#### [Task details]
A verbatim reproduction of the lines below, from the line containing "stone.diffuse_color = STONE" through the line containing "whose corners, keyed", both ends included, is the whole required output.

[Stored items from a collection]
=-=-=-=-=

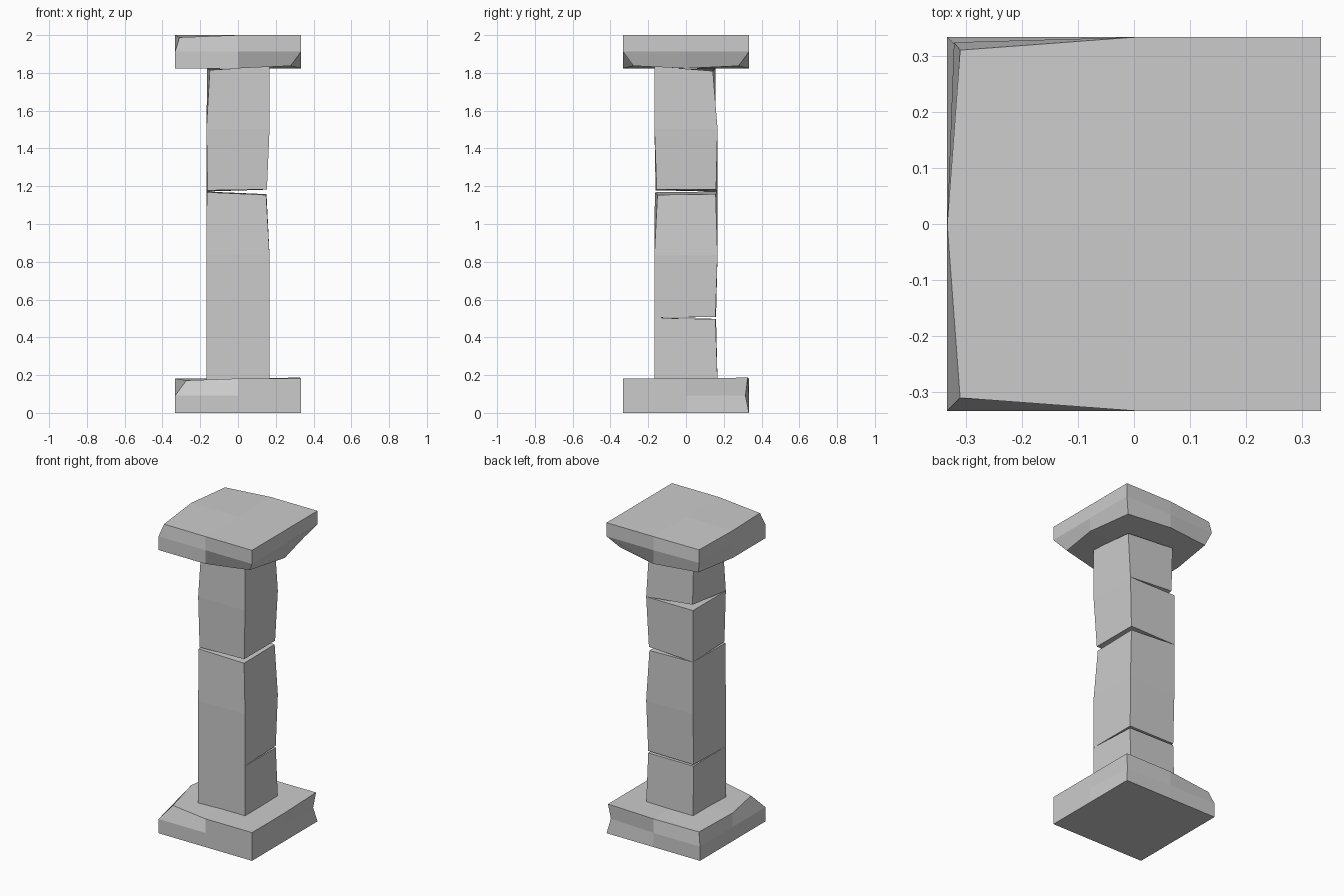
import bpy
import bmesh

if "Cube" in bpy.data.objects:
    bpy.data.objects.remove(bpy.data.objects["Cube"], do_unlink=True)

STONE = (0.6, 0.6, 0.6, 1.0)
stone = bpy.data.materials.new("grey_stone")
stone.use_nodes = True
stone.diffuse_color = STONE
stone.node_tree.nodes["Principled BSDF"].inputs["Base Color"].default_value = STONE


def sign(v):
    return 0 if abs(v) < 0.1 else (1 if v > 0 else -1)


def stone_block(name, half, bottom, top, chips, split=False):
    """Box whose corners, keyed by side signs, are worn: (x inset, y inset, z inset)."""
    bm = bmesh.new()
    bmesh.ops.create_cube(bm, size=2)
    if split:
        bmesh.ops.subdivide_edges(bm, edges=bm.edges[:], cuts=1, use_grid_fill=True)
    for v in bm.verts:
        key = tuple(sign(c) for c in v.co)
        dx, dy, dz = chips.get(key, (0, 0, 0))
        v.co.x = key[0] * (half - dx)
        v.co.y = key[1] * (half - dy)
        v.co.z = (bottom + top) / 2 + key[2] * ((top - bottom) / 2 - dz)
    mesh = bpy.data.meshes.new(name)
    bm.to_mesh(mesh)
    bm.free()
    mesh.materials.append(stone)
    obj = bpy.data.objects.new(name, mesh)
    bpy.context.collection.objects.link(obj)
    return obj


# Square base slab with worn top corners
stone_block("base_slab", 0.333, 0, 0.182, {
    (-1, -1, 1): (0.06, 0.06, 0.01),
    (-1, 1, 1): (0.025, 0.025, 0.012),
    (1, 1, 1): (0.006, 0.006, -0.005),
    (1, 1, 0): (0.018, 0.018, 0),
}, split=True)

# Shaft of five stacked blocks with chipped joints
W = 0.167
stone_block("shaft_block_bottom", W, 0.17, 0.503, {
    (1, 1, 1): (0.007, 0.011, 0.007),
    (-1, 1, 1): (0.002, 0.008, 0.005),
})
stone_block("shaft_block_lower", W, 0.503, 0.836, {
    (1, 1, -1): (0.007, 0.011, 0.006),
    (-1, 1, -1): (0.002, 0.008, 0.005),
})
stone_block("shaft_block_middle", W, 0.836, 1.172, {
    (1, -1, 1): (0.018, 0.016, 0.018),
    (1, 1, 1): (0.016, 0.01, 0.014),
    (-1, -1, 1): (0.002, 0.002, 0.004),
})
stone_block("shaft_block_upper", W, 1.172, 1.504, {
    (1, -1, -1): (0.014, 0.012, 0.011),
    (1, 1, -1): (0.014, 0.008, 0.01),
    (-1, -1, -1): (0.006, 0.006, 0.006),
})
stone_block("shaft_block_top", W, 1.504, 1.835, {
    (-1, -1, 1): (0.018, 0.006, 0.02),
    (1, 1, 1): (0.004, 0.025, 0.025),
    (-1, 1, 1): (0.004, 0.012, 0.01),
    (-1, 1, -1): (0.012, 0.012, 0.03),
})

# Square capital slab, worn above on one side and below on the other
stone_block("capital_slab", 0.333, 1.824, 2.0, {
    (-1, -1, 1): (0.023, 0.023, 0.012),
    (-1, 1, 1): (0.023, 0.023, 0.012),
    (-1, 1, 0): (0.012, 0.009, 0),
    (-1, 1, -1): (0.04, 0.04, 0.008),
    (1, -1, -1): (0.055, 0.055, 0.013),
    (1, 1, -1): (0.055, 0.055, 0.013),
}, split=True)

=-=-=-=-=

#### [Answer for this exercise]
stone.diffuse_color = STONE
stone.node_tree.nodes["Principled BSDF"].inputs["Base Color"].default_value = STONE


def sign(v):
    return 0 if abs(v) < 0.1 else (1 if v > 0 else -1)


def stone_block(name, half, bottom, top, chips, split=False):
    """Box whose corners, keyed by side signs, are worn: (x inset, y inset, z inset)."""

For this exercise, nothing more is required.